Data entries:
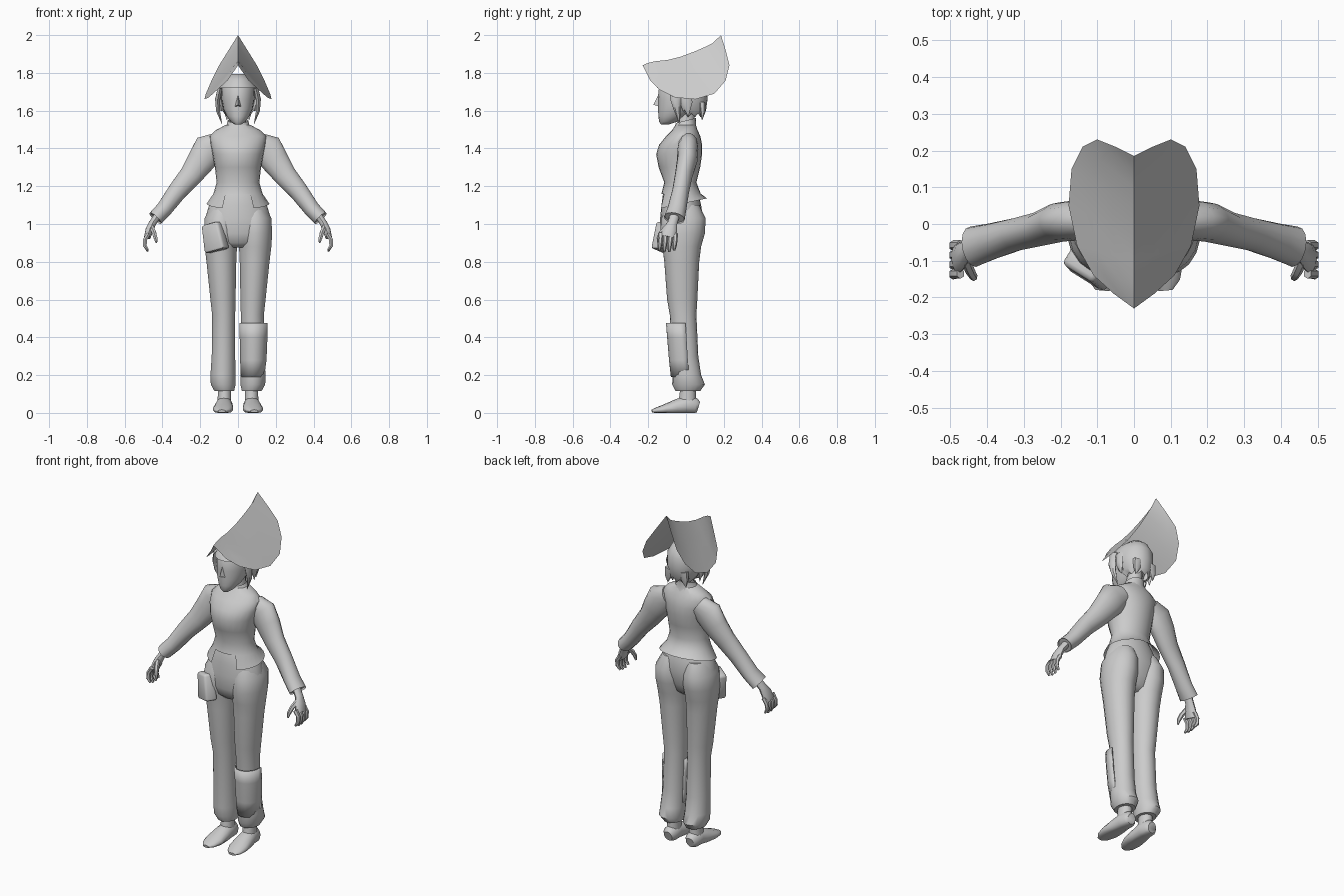
import bpy, bmesh, math
from mathutils import Vector

grey = bpy.data.materials.new("plain_grey")
grey.diffuse_color = (0.6, 0.6, 0.6, 1)
X, Y, Z = Vector((1, 0, 0)), Vector((0, 1, 0)), Vector((0, 0, 1))


def finish(name, bm, mirror=False, angle=45):
    bmesh.ops.recalc_face_normals(bm, faces=bm.faces)
    me = bpy.data.meshes.new(name)
    bm.to_mesh(me)
    bm.free()
    ob = bpy.data.objects.new(name, me)
    bpy.context.collection.objects.link(ob)
    me.materials.append(grey)
    bpy.ops.object.select_all(action='DESELECT')
    ob.select_set(True)
    bpy.context.view_layer.objects.active = ob
    bpy.ops.object.shade_smooth_by_angle(angle=math.radians(angle))
    if mirror:
        ob.modifiers.new("mirror", 'MIRROR').use_mirror_merge = False
    return ob


def skin(bm, rings, n, caps=(True, True)):
    """Join rings of (centre, u, v) half-axis vectors into a tube."""
    rows = []
    for c, u, v in rings:
        rows.append([bm.verts.new(c + u * math.sin(2 * math.pi * i / n) - v * math.cos(2 * math.pi * i / n))
                     for i in range(n)])
    for a, b in zip(rows, rows[1:]):
        for i in range(n):
            j = (i + 1) % n
            bm.faces.new((a[i], a[j], b[j], b[i]))
    for row, cap in zip((rows[0], rows[-1]), caps):
        if cap:
            bm.faces.new(row)
    return rows


def stack(bm, rows, n=20, caps=(True, True)):
    """Horizontal rings given as (z, x0, x1, y0, y1)."""
    return skin(bm, [(Vector(((a + b) / 2, (c + d) / 2, z)), X * (b - a) / 2, Y * (d - c) / 2)
                     for z, a, b, c, d in rows], n, caps)


def even(rows):
    """Turn (z, half_width, y0, y1) into centred stack rows."""
    return [(z, -w, w, a, b) for z, w, a, b in rows]


def limb(bm, pts, n=10, ref=Y, caps=(True, True)):
    """Tube through points (x, y, z, ru, rv), rings square to the path."""
    ps = [Vector(p[:3]) for p in pts]
    rings = []
    for i, p in enumerate(pts):
        d = (ps[min(i + 1, len(ps) - 1)] - ps[max(i - 1, 0)]).normalized()
        v = (ref - d * ref.dot(d)).normalized()
        rings.append((ps[i], v.cross(d) * p[3], v * p[4]))
    return skin(bm, rings, n, caps)


def cut(bm, rule):
    gone = [f for f in bm.faces if rule(f.calc_center_median())]
    bmesh.ops.delete(bm, geom=gone, context='FACES')


# Jacket: flared, back-raised hem with an opening at the front
bm = bmesh.new()
rows = stack(bm, even([
    (1.08, .166, -.15, .112), (1.16, .13, -.13, .078), (1.22, .113, -.115, .055),
    (1.30, .122, -.145, .075), (1.37, .135, -.158, .085), (1.42, .146, -.142, .085),
    (1.465, .15, -.105, .076), (1.495, .12, -.075, .062), (1.525, .065, -.055, .05)]), 24, (False, True))
for v in rows[0]:
    v.co.z += .055 * (v.co.y + .15) / .26
cut(bm, lambda c: c.z < 1.14 and c.y < 0 and abs(c.x) < .07)
finish("jacket", bm)

# Sleeves with an open cuff
bm = bmesh.new()
limb(bm, [(.10, .012, 1.43, .06, .05), (.155, .01, 1.395, .088, .055), (.195, .006, 1.335, .076, .054),
          (.25, -.012, 1.257, .062, .047), (.32, -.028, 1.175, .052, .045), (.39, -.048, 1.08, .044, .05),
          (.438, -.062, 1.03, .042, .056)], 14, caps=(True, False))
limb(bm, [(.38, -.046, 1.09, .03, .03), (.432, -.06, 1.037, .041, .053)], 14)
finish("sleeve", bm, True)

# Hands: palm, four curled fingers and a thumb
bm = bmesh.new()
limb(bm, [(.425, -.06, 1.045, .02, .026), (.452, -.072, 1.005, .02, .026), (.468, -.085, .97, .022, .038),
          (.48, -.095, .93, .018, .042)], 10)
for i in range(4):
    y = -.135 + i * .026
    tip = .85 + .008 * abs(i - 1.5)
    limb(bm, [(.472, y, .95, .013, .014), (.492, y, .918, .012, .013), (.493, y - .004, .885, .011, .012),
              (.477, y - .006, tip, .006, .007)], 6)
limb(bm, [(.458, -.10, .985, .014, .014), (.445, -.13, .955, .013, .013), (.436, -.145, .925, .011, .011),
          (.432, -.147, .90, .005, .005)], 6)
finish("hand", bm, True)

# Trousers: hips and two legs gathered above the ankle
bm = bmesh.new()
stack(bm, even([(1.21, .10, -.10, .045), (1.16, .125, -.122, .065), (1.10, .153, -.13, .08),
                (1.03, .174, -.137, .09), (.95, .176, -.135, .07), (.90, .15, -.118, .05),
                (.875, .08, -.09, .02)]), 24)
finish("hips", bm)
bm = bmesh.new()
stack(bm, [(1.10, .02, .14, -.10, .07), (1.03, .001, .178, -.13, .104), (.95, .0, .182, -.138, .1),
           (.88, .004, .178, -.125, .08), (.80, .008, .168, -.115, .07), (.60, .012, .147, -.1, .06),
           (.52, .014, .138, -.086, .055), (.30, .014, .14, -.078, .065), (.20, .012, .147, -.072, .08),
           (.15, .012, .145, -.073, .1), (.115, .02, .125, -.055, .075)], 18)
finish("trouser_leg", bm, True)

# Shin guard on one leg
bm = bmesh.new()
stack(bm, [(.475, .006, .158, -.106, .07), (.40, .008, .157, -.1, .075), (.28, .01, .152, -.09, .08),
           (.19, .014, .14, -.08, .085)], 18, (False, False))
cut(bm, lambda c: c.y > 0)
ob = finish("shin_guard", bm)
ob.modifiers.new("thickness", 'SOLIDIFY').thickness = .008

# Shoes and ankles
bm = bmesh.new()
limb(bm, [(.072, .066, .03, .026, .03), (.072, .05, .035, .04, .045), (.073, .0, .04, .044, .05),
          (.076, -.05, .03, .05, .042), (.08, -.11, .02, .055, .027), (.084, -.155, .013, .042, .016),
          (.086, -.18, .009, .02, .008)], 14, Z)
for v in bm.verts:
    v.co.z = max(v.co.z, 0)
stack(bm, [(.04, .035, .11, -.045, .055), (.09, .036, .108, -.035, .052), (.14, .036, .108, -.03, .052)], 14)
finish("shoe", bm, True)

# Neck and collar
bm = bmesh.new()
stack(bm, even([(1.49, .052, -.05, .05), (1.55, .042, -.045, .045), (1.63, .042, -.045, .05)]), 14)
finish("neck", bm)
bm = bmesh.new()
rows = stack(bm, even([(1.50, .085, -.07, .06), (1.525, .06, -.056, .052), (1.548, .054, -.054, .054)]),
             16, (False, False))
for v in rows[2]:
    v.co.z += v.co.y * .25
finish("collar", bm)

# Head with nose and ears
bm = bmesh.new()
stack(bm, even([(1.527, .018, -.132, -.09), (1.54, .037, -.142, -.05), (1.57, .06, -.146, .0),
                (1.61, .078, -.148, .05), (1.66, .087, -.148, .085), (1.71, .089, -.146, .095),
                (1.75, .077, -.125, .08), (1.782, .04, -.07, .045)]), 20)
finish("head", bm)
bm = bmesh.new()
p = [bm.verts.new(c) for c in ((0, -.146, 1.685), (-.017, -.143, 1.622), (.017, -.143, 1.622), (0, -.173, 1.632))]
for f in ((0, 1, 3), (0, 3, 2), (1, 2, 3)):
    bm.faces.new([p[i] for i in f])
finish("nose", bm, angle=80)
bm = bmesh.new()
limb(bm, [(.085, -.01, 1.60, .008, .008), (.094, -.008, 1.63, .012, .02), (.1, -.004, 1.665, .01, .024),
          (.098, 0, 1.685, .005, .012)], 8)
finish("ear", bm, True)

# Hair cap, side locks and nape points
bm = bmesh.new()
rows = stack(bm, even([(1.565, .06, -.03, .088), (1.60, .083, -.08, .106), (1.66, .099, -.13, .114),
                       (1.72, .102, -.154, .112), (1.765, .076, -.13, .088), (1.795, .038, -.07, .048)]),
             20, (False, True))
for i, v in enumerate(rows[0]):
    v.co.z += .02 * (i % 2)
cut(bm, lambda c: c.y < 0 and c.z < 1.715)
finish("hair", bm)
bm = bmesh.new()
limb(bm, [(.095, -.06, 1.72, .014, .03), (.108, -.055, 1.66, .015, .028), (.106, -.045, 1.60, .012, .018),
          (.085, -.035, 1.53, .001, .001)], 6)
limb(bm, [(.095, -.01, 1.70, .014, .03), (.107, .005, 1.64, .014, .03), (.098, .012, 1.57, .001, .001)], 6)
limb(bm, [(.045, .085, 1.64, .03, .02), (.055, .088, 1.59, .02, .014), (.06, .085, 1.55, .001, .001)], 6)
finish("hair_locks", bm, True)

# Hat: two curved sheets meeting in a ridge
ridge = [(-.23, 1.84), (-.20, 1.853), (-.16, 1.862), (-.10, 1.868), (-.03, 1.885), (.05, 1.915),
         (.10, 1.937), (.14, 1.957), (.17, 1.985), (.185, 2.0)]
brim = [(0, -.23, 1.84), (.055, -.19, 1.76), (.11, -.14, 1.71), (.155, -.06, 1.67), (.178, .05, 1.66),
        (.17, .15, 1.69), (.14, .21, 1.76), (.10, .23, 1.84), (.05, .21, 1.92), (0, .185, 2.0)]
bm = bmesh.new()
grid = []
for (y, z), b in zip(ridge, brim):
    top, low = Vector((0, y, z)), Vector(b)
    grid.append([bm.verts.new(top.lerp(low, k / 3)) for k in range(4)])
for a, b in zip(grid, grid[1:]):
    for k in range(3):
        bm.faces.new((a[k], a[k + 1], b[k + 1], b[k]))
bmesh.ops.remove_doubles(bm, verts=bm.verts, dist=.0005)
finish("hat", bm, True)

# Hip pouch, wider at the bottom and tilted
bm = bmesh.new()
bmesh.ops.create_cube(bm, size=1)
for v in bm.verts:
    s = 1.08 if v.co.z < 0 else .9
    v.co = Vector((v.co.x * .115 * s, v.co.y * .065 * s, v.co.z * .15))
bmesh.ops.bevel(bm, geom=bm.edges[:], offset=.014, segments=2, affect='EDGES', profile=.5)
ob = finish("pouch", bm)
ob.location = (-.125, -.118, .93)
ob.rotation_euler = (0, math.radians(-13), math.radians(-32))
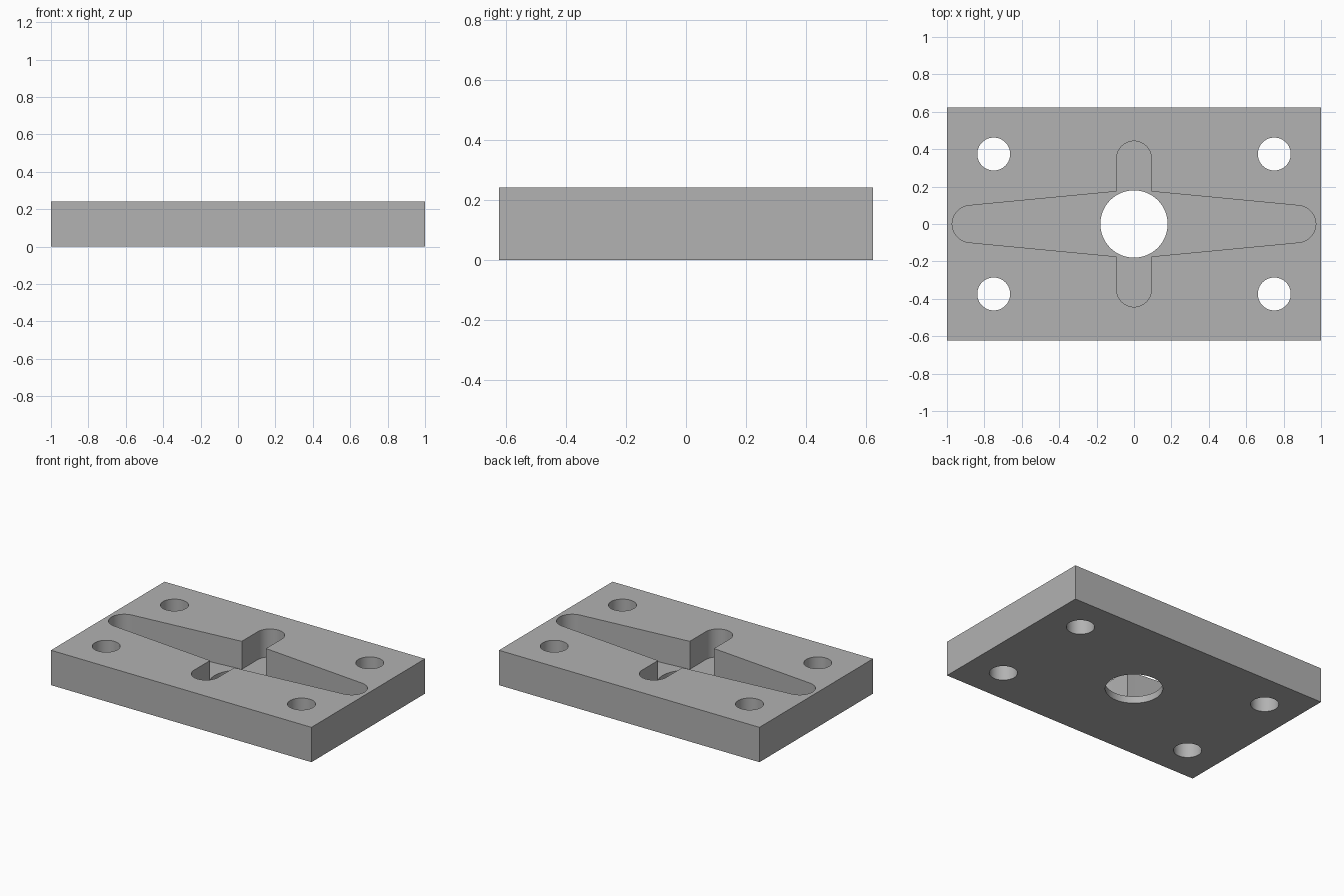
import bpy, bmesh
from math import sin, cos, radians, pi

if "Cube" in bpy.data.objects:
    bpy.data.objects.remove(bpy.data.objects["Cube"], do_unlink=True)

LENGTH, WIDTH, HEIGHT = 2.0, 1.246, 0.242
FLOOR = 0.048          # thickness left under the pocket

steel = bpy.data.materials.new("plain grey")
steel.use_nodes = True
grey = (0.445, 0.445, 0.445, 1)
steel.diffuse_color = grey
steel.node_tree.nodes["Principled BSDF"].inputs["Base Color"].default_value = grey


def prism(name, outline, z0, z1):
    """Extrude a counter-clockwise outline from z0 to z1."""
    bm = bmesh.new()
    base = bm.faces.new([bm.verts.new((x, y, z0)) for x, y in outline])
    top = bmesh.ops.extrude_face_region(bm, geom=[base])["geom"]
    verts = [v for v in top if isinstance(v, bmesh.types.BMVert)]
    bmesh.ops.translate(bm, verts=verts, vec=(0, 0, z1 - z0))
    bmesh.ops.recalc_face_normals(bm, faces=bm.faces)
    mesh = bpy.data.meshes.new(name)
    bm.to_mesh(mesh)
    bm.free()
    mesh.materials.append(steel)
    obj = bpy.data.objects.new(name, mesh)
    bpy.context.collection.objects.link(obj)
    return obj


def arc(cx, cy, r, start, end, steps):
    angles = [radians(start + (end - start) * i / steps) for i in range(steps + 1)]
    return [(cx + r * cos(a), cy + r * sin(a)) for a in angles]


def pocket_outline():
    """Tapered long arms crossed by a straight round-ended slot."""
    arm_r, slot_r = 0.099, 0.093
    quarter = arc(0.873, 0, arm_r, 0, 84.6, 14)
    quarter.append((slot_r, 0.174))
    quarter += arc(0, 0.35, slot_r, 0, 90, 14)
    upper = quarter + [(-x, y) for x, y in reversed(quarter[:-1])]
    return upper + [(x, -y) for x, y in reversed(upper[1:-1])]


# Plate
hx, hy = LENGTH / 2, WIDTH / 2
plate = prism("plate", [(-hx, -hy), (hx, -hy), (hx, hy), (-hx, hy)], 0, HEIGHT)

# Cutters: pocket, centre bore and four corner bolt holes
cutters = [prism("pocket_cutter", pocket_outline(), FLOOR, HEIGHT + 0.1)]
holes = [(0, 0, 0.18)] + [(sx * 0.75, sy * 0.374, 0.088) for sx in (-1, 1) for sy in (-1, 1)]
for x, y, r in holes:
    cutters.append(prism("hole_cutter", arc(x, y, r, 0, 360, 64)[:-1], -0.1, HEIGHT + 0.1))

for cutter in cutters:
    cutter.hide_render = True
    mod = plate.modifiers.new("cut", 'BOOLEAN')
    mod.operation, mod.solver, mod.object = 'DIFFERENCE', 'EXACT', cutter

# Bake the cuts and discard the cutters
bpy.context.view_layer.update()
graph = bpy.context.evaluated_depsgraph_get()
result = bpy.data.meshes.new_from_object(plate.evaluated_get(graph))
plate.modifiers.clear()
plate.data = result
for cutter in cutters:
    bpy.data.objects.remove(cutter, do_unlink=True)

# Smooth bores, crisp edges
for obj in bpy.context.selected_objects:
    obj.select_set(False)
plate.select_set(True)
bpy.context.view_layer.objects.active = plate
bpy.ops.object.shade_smooth_by_angle(angle=pi / 6)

Aim of the task:
What you return must match the lines from the top of the data through the line with "for i in range(n)])" exactly, with the pictures removed.

Written response:
import bpy, bmesh, math
from mathutils import Vector

grey = bpy.data.materials.new("plain_grey")
grey.diffuse_color = (0.6, 0.6, 0.6, 1)
X, Y, Z = Vector((1, 0, 0)), Vector((0, 1, 0)), Vector((0, 0, 1))


def finish(name, bm, mirror=False, angle=45):
    bmesh.ops.recalc_face_normals(bm, faces=bm.faces)
    me = bpy.data.meshes.new(name)
    bm.to_mesh(me)
    bm.free()
    ob = bpy.data.objects.new(name, me)
    bpy.context.collection.objects.link(ob)
    me.materials.append(grey)
    bpy.ops.object.select_all(action='DESELECT')
    ob.select_set(True)
    bpy.context.view_layer.objects.active = ob
    bpy.ops.object.shade_smooth_by_angle(angle=math.radians(angle))
    if mirror:
        ob.modifiers.new("mirror", 'MIRROR').use_mirror_merge = False
    return ob


def skin(bm, rings, n, caps=(True, True)):
    """Join rings of (centre, u, v) half-axis vectors into a tube."""
    rows = []
    for c, u, v in rings:
        rows.append([bm.verts.new(c + u * math.sin(2 * math.pi * i / n) - v * math.cos(2 * math.pi * i / n))
                     for i in range(n)])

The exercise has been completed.